Michigan currently has a number of restrictions on abortion, including how it is paid for, at what point in the pregnancy the patient can get an abortion and other methods to discourage people from getting an abortion.

Health care covered through private insurance policies and the Affordable Care Act (ACA) only cover the costs of abortion in cases of life endangerment, unless individuals purchase an optional rider at an additional cost. Funding through Medicaid is only available for abortion in cases of life endangerment, rape or incest.

In Michigan, abortions may only be performed at or after viability if the patient’s life is at risk by the pregnancy.

New Planned Parenthood president dismisses reports on internal strife, talks efforts combatting Michigan anti-abortion initiatives

Other factors that limit a person’s choice are the state requirements for abortion clinics, which mandate certain standards for their building, equipment and staffing. Another process that discourages women from getting the procedure is the state-directed counseling on supposed negative psychological effects, followed by a 24-hour waiting period before the procedure is provided. 

In 2017, 26,630 abortions were provided in Michigan, and a number of these abortions were provided to out-of-state people who traveled to Michigan for the procedure, according to the Guttmacher Institute. 

There were 30 facilities providing abortions in Michigan, and 21 of those were clinics in 2017. But 87% of Michigan counties had no clinics that provided abortions, and 35% of Michigan women lived in those counties.

Rise in anti-abortion laws nationwide

The 1973 Roe v. Wade decision recognized the constitutional right to abortion. But since 2010, more states have adopted restrictive laws and many anti-abortion supporters are hoping this will lead to a conservative U.S. Supreme Court ultimately overturning the landmark decision.

According to the Guttmacher Institute, 483 new abortion restrictions were enacted across the country between Jan. 1, 2011, and July 1, 2019.

Some of the most common state-level abortion restrictions are parental notification or consent requirements for minors, limitations on public funding, mandated counseling designed to dissuade individuals from obtaining an abortion, mandated waiting periods before an abortion, and regulations on abortion facilities.

The march to reverse Roe v. Wade: Michigan anti-abortion group, 5 GOP congressmen file briefs

In May 2019, lawmakers in Alabama enacted the Human Life Protection Act, which was set to impose a near-total ban on abortion in the state by making it a felony for a physician to perform an abortion at any stage of the pregnancy unless the person’s life was at risk.

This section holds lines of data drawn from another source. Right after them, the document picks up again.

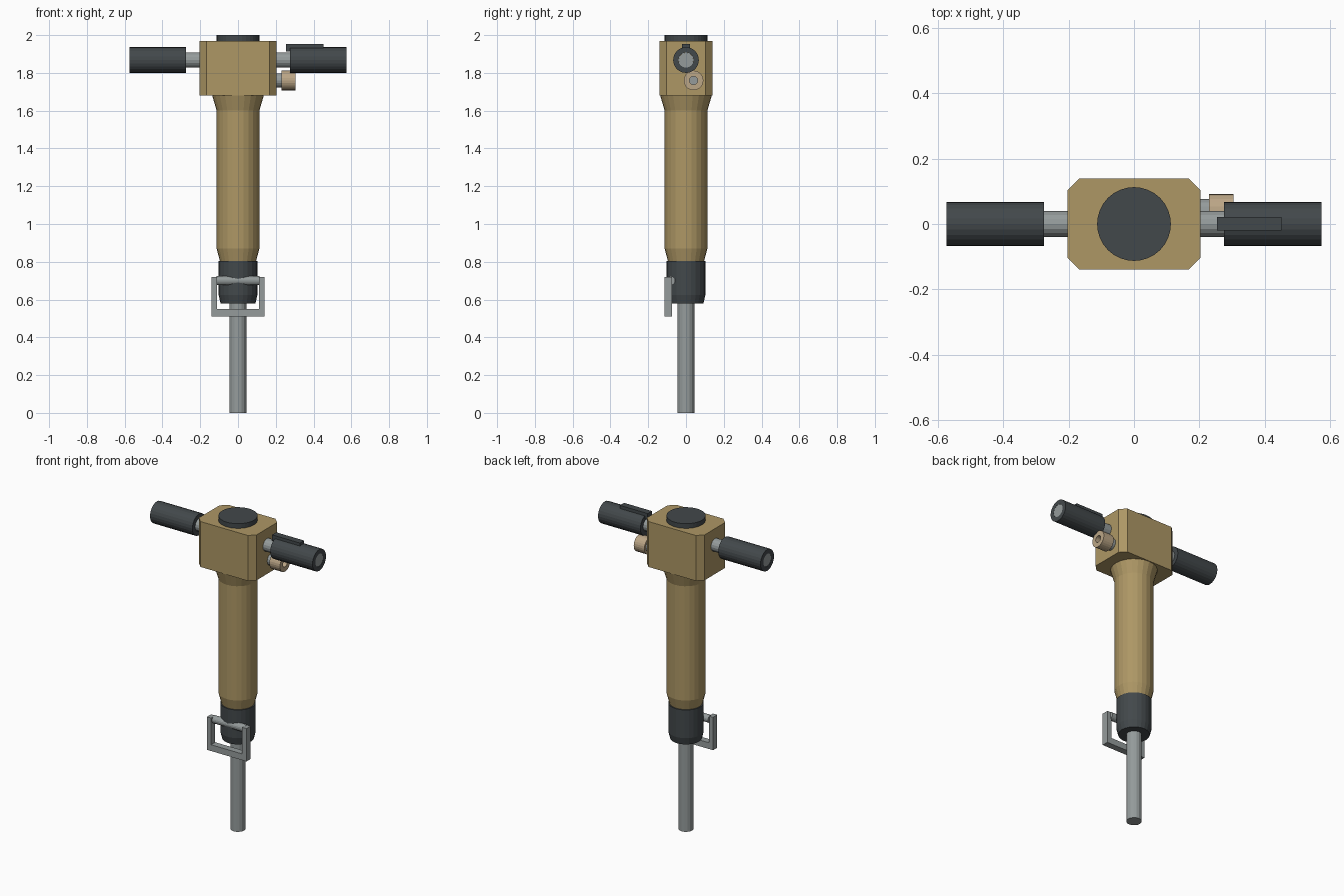
import bpy, bmesh, math
from mathutils import Matrix, Vector

if "Cube" in bpy.data.objects:
    bpy.data.objects.remove(bpy.data.objects["Cube"])


def material(name, rgb):
    m = bpy.data.materials.new(name)
    m.diffuse_color = (*rgb, 1)
    m.use_nodes = True
    m.node_tree.nodes["Principled BSDF"].inputs["Base Color"].default_value = m.diffuse_color
    return m


TAN = material("tan_paint", (0.42, 0.31, 0.13))
DARK = material("dark_rubber", (0.055, 0.065, 0.07))
STEEL = material("steel", (0.30, 0.33, 0.33))
BRASS = material("pale_brass", (0.50, 0.38, 0.24))


def finish(name, bm, mat):
    bmesh.ops.recalc_face_normals(bm, faces=bm.faces)
    mesh = bpy.data.meshes.new(name)
    bm.to_mesh(mesh)
    bm.free()
    mesh.materials.append(mat)
    obj = bpy.data.objects.new(name, mesh)
    bpy.context.collection.objects.link(obj)
    return obj


def lathe(name, profile, mat, sides=24, axis='Z', at=(0, 0, 0), closed=False):
    """Revolve (radius, height) points; closed joins last ring to first, else ends are capped."""
    bm = bmesh.new()
    rings = [[bm.verts.new((r * math.cos(a), r * math.sin(a), z))
              for a in (2 * math.pi * i / sides for i in range(sides))]
             for r, z in profile]
    pairs = list(zip(rings, rings[1:]))
    if closed:
        pairs.append((rings[-1], rings[0]))
    else:
        bm.faces.new(rings[0])
        bm.faces.new(rings[-1])
    for lo, hi in pairs:
        for i in range(sides):
            j = (i + 1) % sides
            bm.faces.new((lo[i], lo[j], hi[j], hi[i]))
    if axis == 'X':
        bm.transform(Matrix.Rotation(math.pi / 2, 4, 'Y'))
    bm.transform(Matrix.Translation(Vector(at)))
    return finish(name, bm, mat)


def prism(name, outline, low, high, mat, plane='XY'):
    """Extrude an outline in the XY or XZ plane between two depths."""
    bm = bmesh.new()
    put = (lambda a, b, d: (a, b, d)) if plane == 'XY' else (lambda a, b, d: (a, d, b))
    face = bm.faces.new([bm.verts.new(put(a, b, low)) for a, b in outline])
    moved = bmesh.ops.extrude_face_region(bm, geom=[face])['geom']
    bmesh.ops.translate(bm, vec=put(0, 0, high - low),
                        verts=[v for v in moved if isinstance(v, bmesh.types.BMVert)])
    return finish(name, bm, mat)


# Main cylinder with tapered foot and flared neck
lathe("body_barrel", [(0.095, 0.80), (0.113, 0.87), (0.113, 1.60), (0.138, 1.685)], TAN)

# Head block with chamfered vertical corners, and top cap
X, Y, C = 0.204, 0.14, 0.037
prism("head_block", [(X, -Y + C), (X, Y - C), (X - C, Y), (-X + C, Y),
                     (-X, Y - C), (-X, -Y + C), (-X + C, -Y), (X - C, -Y)],
      1.68, 1.97, TAN)
lathe("top_cap", [(0.113, 1.96), (0.113, 2.0)], DARK, 32)

# Chuck and tool shank
lathe("chuck", [(0.092, 0.58), (0.103, 0.625), (0.103, 0.805)], DARK)
lathe("tool_shank", [(0.045, 0.0), (0.045, 0.60)], STEEL, 16)

# Retainer: U-shaped frame with a pivot pin sunk in the chuck
prism("retainer_frame", [(-0.14, 0.51), (0.14, 0.51), (0.14, 0.72), (0.11, 0.72),
                         (0.11, 0.55), (-0.11, 0.55), (-0.11, 0.72), (-0.14, 0.72)],
      -0.115, -0.073, STEEL, 'XZ')
lathe("retainer_pin", [(0.024, -0.115), (0.024, 0.115)], STEEL, 16, 'X', (0, -0.081, 0.70))

# Handle bars and hollow rubber grips on both sides
HZ = 1.868
for label, s in (("left", -1), ("right", 1)):
    lathe(label + "_handle_bar", [(0.04, s * 0.19), (0.04, s * 0.573)],
          STEEL, 16, 'X', (0, 0, HZ))
    lathe(label + "_grip", [(0.04, s * 0.275), (0.068, s * 0.275),
                            (0.068, s * 0.574), (0.04, s * 0.574)],
          DARK, 24, 'X', (0, 0, HZ), closed=True)

# Throttle lever on top of the right grip
prism("throttle_lever", [(0.255, -0.02), (0.452, -0.02), (0.452, 0.022), (0.255, 0.022)],
      1.913, 1.952, DARK)

# Air inlet: steel stub and bored brass coupling
INLET = (0, 0.04, 1.76)
lathe("inlet_stub", [(0.037, 0.19), (0.037, 0.26)], STEEL, 16, 'X', INLET)
lathe("inlet_coupling", [(0.022, 0.23), (0.052, 0.23), (0.052, 0.305), (0.022, 0.305)],
      BRASS, 24, 'X', INLET, closed=True)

A federal judge blocked the legislation and delayed implementation.

In Ohio, two fetal heartbeat bills were introduced in February 2019 that would make abortion illegal at the first detection of a heartbeat, which usually is between five or six weeks into the pregnancy, without any exceptions for cases of rape or incest. 

The bill was signed into law by Republican Gov. Mike DeWine in April. But in July, the law was also blocked by a federal judge.

Our stories may be republished online or in print under Creative Commons license CC BY-NC-ND 4.0. We ask that you edit only for style or to shorten, provide proper attribution and link to our web site. Please see our republishing guidelines for use of photos and graphics.

Allison R. Donahue
Allison R. Donahue

Allison R. Donahue covers education, women's issues and LGBTQ issues. Previously, she was a suburbs reporter at the St. Cloud Times in St. Cloud, Minn., covering local education and government. As a graduate of Grand Valley State University, she has previous experience as a freelance researcher for USA Today and an intern with WOOD TV-8. When she is away from her desk, she spends her time going to concerts, comedy shows or getting lost on hikes in different places around the world.